RECORDS PROVIDED:
....

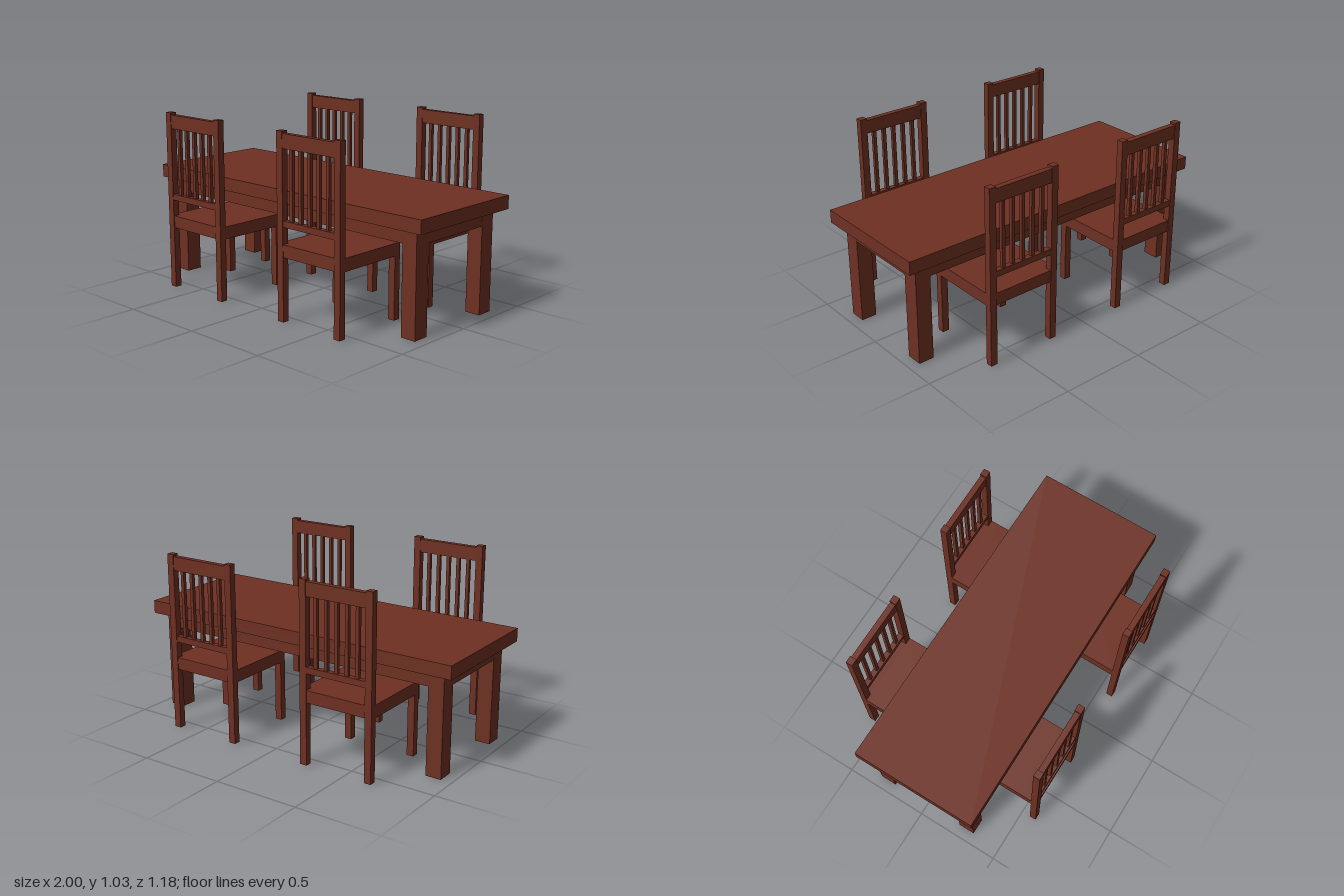
import * as THREE from 'three';

const wood = new THREE.MeshStandardMaterial({ color: 0x6e3022 });

// Box given by its lower and upper limits on each axis
function box(parent, name, [x0, x1], [y0, y1], [z0, z1]) {
  const mesh = new THREE.Mesh(new THREE.BoxGeometry(x1 - x0, y1 - y0, z1 - z0), wood);
  mesh.position.set((x0 + x1) / 2, (y0 + y1) / 2, (z0 + z1) / 2);
  mesh.name = name;
  parent.add(mesh);
}

// Limits mirrored to the negative side when s is -1
const side = (s, a, b) => (s > 0 ? [a, b] : [-b, -a]);

function createTable() {
  const table = new THREE.Group();
  table.name = 'table';
  box(table, 'tableTop', [-1, 1], [0.578, 0.654], [-0.373, 0.373]);
  for (const s of [1, -1]) {
    for (const t of [1, -1]) {
      box(table, 'tableLeg', side(s, 0.845, 0.936), [0, 0.578], side(t, 0.228, 0.324));
    }
    // Apron rails between the legs, leaving the underside hollow
    box(table, 'longApron', [-0.845, 0.845], [0.497, 0.578], side(s, 0.289, 0.323));
    box(table, 'endApron', side(s, 0.9, 0.935), [0.497, 0.578], [-0.228, 0.228]);
  }
  return table;
}

// Chair whose backrest stands on +z and whose seat points to -z
function createChair() {
  const chair = new THREE.Group();
  chair.name = 'chair';
  const w = 0.223, inner = 0.182, back = 0.591, front = 0.126;
  for (const s of [1, -1]) {
    box(chair, 'backPost', side(s, inner, w), [0.005, 1.03], [0.552, back]);
    box(chair, 'frontLeg', side(s, inner, w), [0.005, 0.396], [front, 0.166]);
    box(chair, 'sideRail', side(s, inner + 0.005, w), [0.361, 0.396], [0.166, 0.552]);
  }
  // Seat board over a frame of rails
  box(chair, 'seat', [-w, w], [0.396, 0.432], [front, 0.552]);
  box(chair, 'seatBackEdge', [-inner, inner], [0.396, 0.432], [0.552, 0.588]);
  box(chair, 'frontRail', [-inner, inner], [0.361, 0.396], [front + 0.003, 0.16]);
  box(chair, 'backRail', [-inner, inner], [0.361, 0.396], [0.555, 0.585]);
  // Backrest rails and slats
  box(chair, 'topRail', [-inner, inner], [0.94, 1.018], [0.555, 0.588]);
  box(chair, 'lowerRail', [-inner, inner], [0.525, 0.56], [0.555, 0.588]);
  const count = 5, slat = 0.02, pitch = (2 * inner + slat) / (count + 1);
  for (let i = 0; i < count; i++) {
    const x = (i - (count - 1) / 2) * pitch;
    box(chair, 'backSlat', [x - slat / 2, x + slat / 2], [0.56, 0.94], [0.562, 0.582]);
  }
  return chair;
}

export function createModel() {
  const model = new THREE.Group();
  model.name = 'diningSet';
  model.add(createTable());
  // Two chairs along each long side, facing the table
  for (const x of [-0.453, 0.444]) {
    for (const turn of [0, Math.PI]) {
      const chair = createChair();
      chair.position.x = x;
      chair.rotation.y = turn;
      model.add(chair);
    }
  }
  return model;
}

....

WHAT IS EXPECTED:
Every line above should be reproduced exactly, please, with no pictures included.

TASK ANSWER:
import * as THREE from 'three';

const wood = new THREE.MeshStandardMaterial({ color: 0x6e3022 });

// Box given by its lower and upper limits on each axis
function box(parent, name, [x0, x1], [y0, y1], [z0, z1]) {
  const mesh = new THREE.Mesh(new THREE.BoxGeometry(x1 - x0, y1 - y0, z1 - z0), wood);
  mesh.position.set((x0 + x1) / 2, (y0 + y1) / 2, (z0 + z1) / 2);
  mesh.name = name;
  parent.add(mesh);
}

// Limits mirrored to the negative side when s is -1
const side = (s, a, b) => (s > 0 ? [a, b] : [-b, -a]);

function createTable() {
  const table = new THREE.Group();
  table.name = 'table';
  box(table, 'tableTop', [-1, 1], [0.578, 0.654], [-0.373, 0.373]);
  for (const s of [1, -1]) {
    for (const t of [1, -1]) {
      box(table, 'tableLeg', side(s, 0.845, 0.936), [0, 0.578], side(t, 0.228, 0.324));
    }
    // Apron rails between the legs, leaving the underside hollow
    box(table, 'longApron', [-0.845, 0.845], [0.497, 0.578], side(s, 0.289, 0.323));
    box(table, 'endApron', side(s, 0.9, 0.935), [0.497, 0.578], [-0.228, 0.228]);
  }
  return table;
}

// Chair whose backrest stands on +z and whose seat points to -z
function createChair() {
  const chair = new THREE.Group();
  chair.name = 'chair';
  const w = 0.223, inner = 0.182, back = 0.591, front = 0.126;
  for (const s of [1, -1]) {
    box(chair, 'backPost', side(s, inner, w), [0.005, 1.03], [0.552, back]);
    box(chair, 'frontLeg', side(s, inner, w), [0.005, 0.396], [front, 0.166]);
    box(chair, 'sideRail', side(s, inner + 0.005, w), [0.361, 0.396], [0.166, 0.552]);
  }
  // Seat board over a frame of rails
  box(chair, 'seat', [-w, w], [0.396, 0.432], [front, 0.552]);
  box(chair, 'seatBackEdge', [-inner, inner], [0.396, 0.432], [0.552, 0.588]);
  box(chair, 'frontRail', [-inner, inner], [0.361, 0.396], [front + 0.003, 0.16]);
  box(chair, 'backRail', [-inner, inner], [0.361, 0.396], [0.555, 0.585]);
  // Backrest rails and slats
  box(chair, 'topRail', [-inner, inner], [0.94, 1.018], [0.555, 0.588]);
  box(chair, 'lowerRail', [-inner, inner], [0.525, 0.56], [0.555, 0.588]);
  const count = 5, slat = 0.02, pitch = (2 * inner + slat) / (count + 1);
  for (let i = 0; i < count; i++) {
    const x = (i - (count - 1) / 2) * pitch;
    box(chair, 'backSlat', [x - slat / 2, x + slat / 2], [0.56, 0.94], [0.562, 0.582]);
  }
  return chair;
}

export function createModel() {
  const model = new THREE.Group();
  model.name = 'diningSet';
  model.add(createTable());
  // Two chairs along each long side, facing the table
  for (const x of [-0.453, 0.444]) {
    for (const turn of [0, Math.PI]) {
      const chair = createChair();
      chair.position.x = x;
      chair.rotation.y = turn;
      model.add(chair);
    }
  }
  return model;
}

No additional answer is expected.